As miscreants routinely hijack thousands of vulnerable web servers weekly for cheap hosting and traffic acquisition, security services have turned to notifications both to alert webmasters of ongoing incidents as well as to expedite recovery. In this work we present the first large-scale measurement study on the effectiveness of combinations of browser, search, and direct webmaster notifications at reducing the duration a site remains compromised. Our study captures the life cycle of 760,935 hijacking incidents from July, 2014– June, 2015, as identified by Google Safe Browsing and Search Quality. We observe that direct communication with webmasters increases the likelihood of cleanup by over 50% and reduces infection lengths by at least 62%. Absent this open channel for communication, we find browser interstitials—while intended to alert visitors to potentially harmful content—correlate with faster remediation. As part of our study, we also explore whether webmasters exhibit the necessary technical expertise to address hijacking incidents. Based on appeal logs where webmasters alert Google that their site is no longer compromised, we find 80% of operators successfully clean up symptoms on their first appeal.
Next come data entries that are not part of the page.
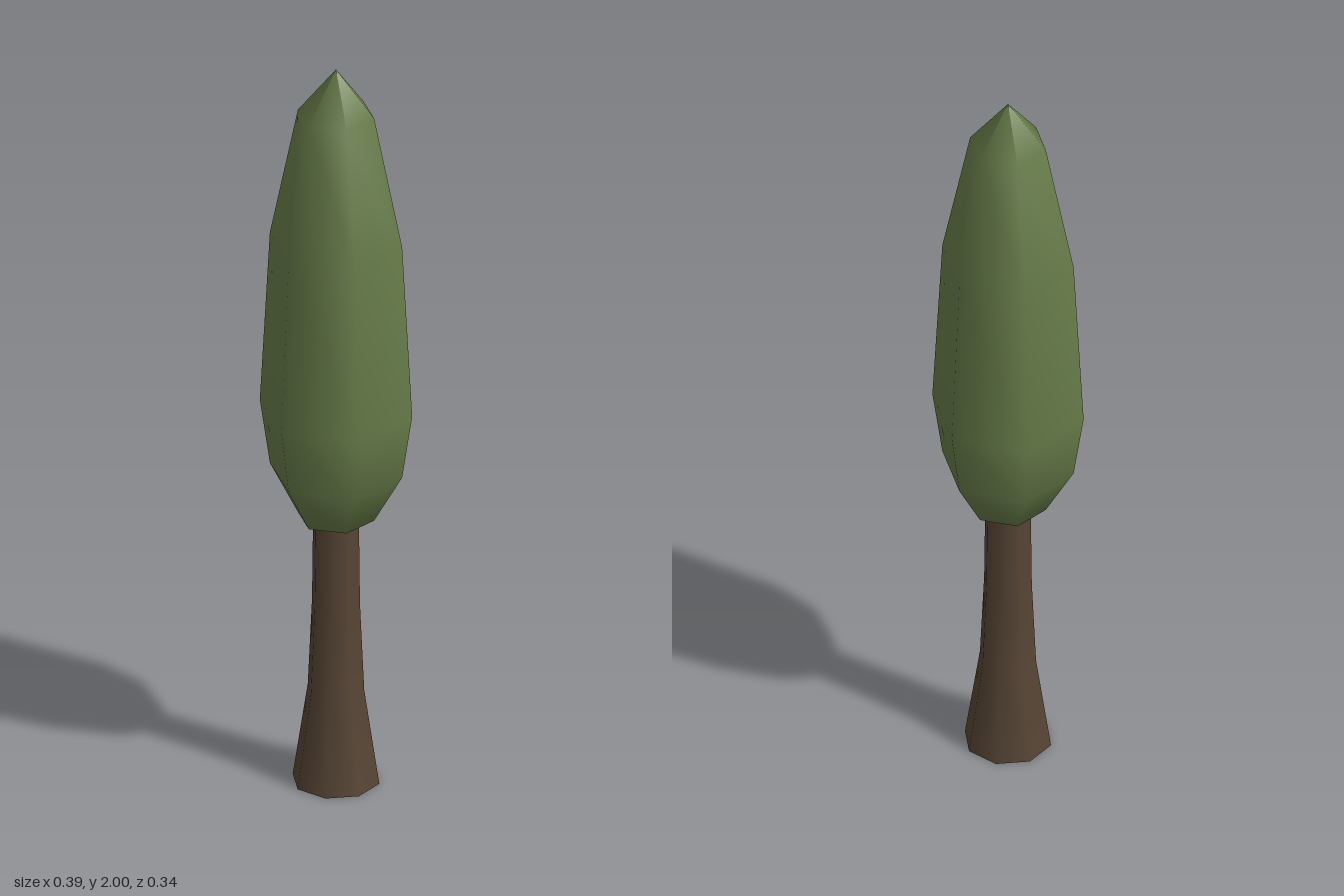
import * as THREE from 'three';

// Revolve a [radius, height] profile into a faceted, smooth-shaded solid
function turned(name, profile, sides, color) {
  const points = profile.map(([r, y]) => new THREE.Vector2(r, y));
  const geometry = new THREE.LatheGeometry(points, sides, Math.PI / 2);
  const material = new THREE.MeshStandardMaterial({ color, side: THREE.DoubleSide });
  const mesh = new THREE.Mesh(geometry, material);
  mesh.name = name;
  return mesh;
}

export function createModel() {
  const tree = new THREE.Group();
  tree.name = 'tree';

  // Flared eight-sided trunk, open underneath
  tree.add(turned('trunk', [
    [0.112, 0], [0.073, 0.26], [0.062, 0.5], [0.059, 0.76],
  ], 8, 0x574535));

  // Tall six-sided crown, pointed at the top
  tree.add(turned('crown', [
    [0, 0.7], [0.0985, 0.74], [0.171, 0.87], [0.197, 1.045],
    [0.171, 1.52], [0.0985, 1.875], [0, 2],
  ], 6, 0x687d4a));

  return tree;
}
However, a sizeable fraction of site owners do not address the root cause of compromise, with over 12% of sites falling victim to a new attack within 30 days. We distill these findings into a set of recommendations for improving web security and best practices for webmasters.


This work was supported in part by NSF grants CNS : 1237265 ("Beyond Technical Security: Developing an Empirical Basis for Socio-Economic Perspectives") and CNS : 1518921 ("Internet-Wide Vulnerability Measurement, Assessment, and Notification"). Any opinions, findings, and conclusions or recommendations expressed in this material are those of the authors or originators and do not necessarily reflect the views of the NSF.

Bibliographic Notes

Proceedings of the International World Wide Web Conference (WWW 2016), Montreal, Canada

Abbreviated Authors

F. Li, G. Ho, E. Kuan, Y. Niu, L. Ballard, K. Thomas, E. Bursztein, and V. Paxson

ICSI Research Group

Networking and Security

ICSI Publication Type

Article in conference proceedings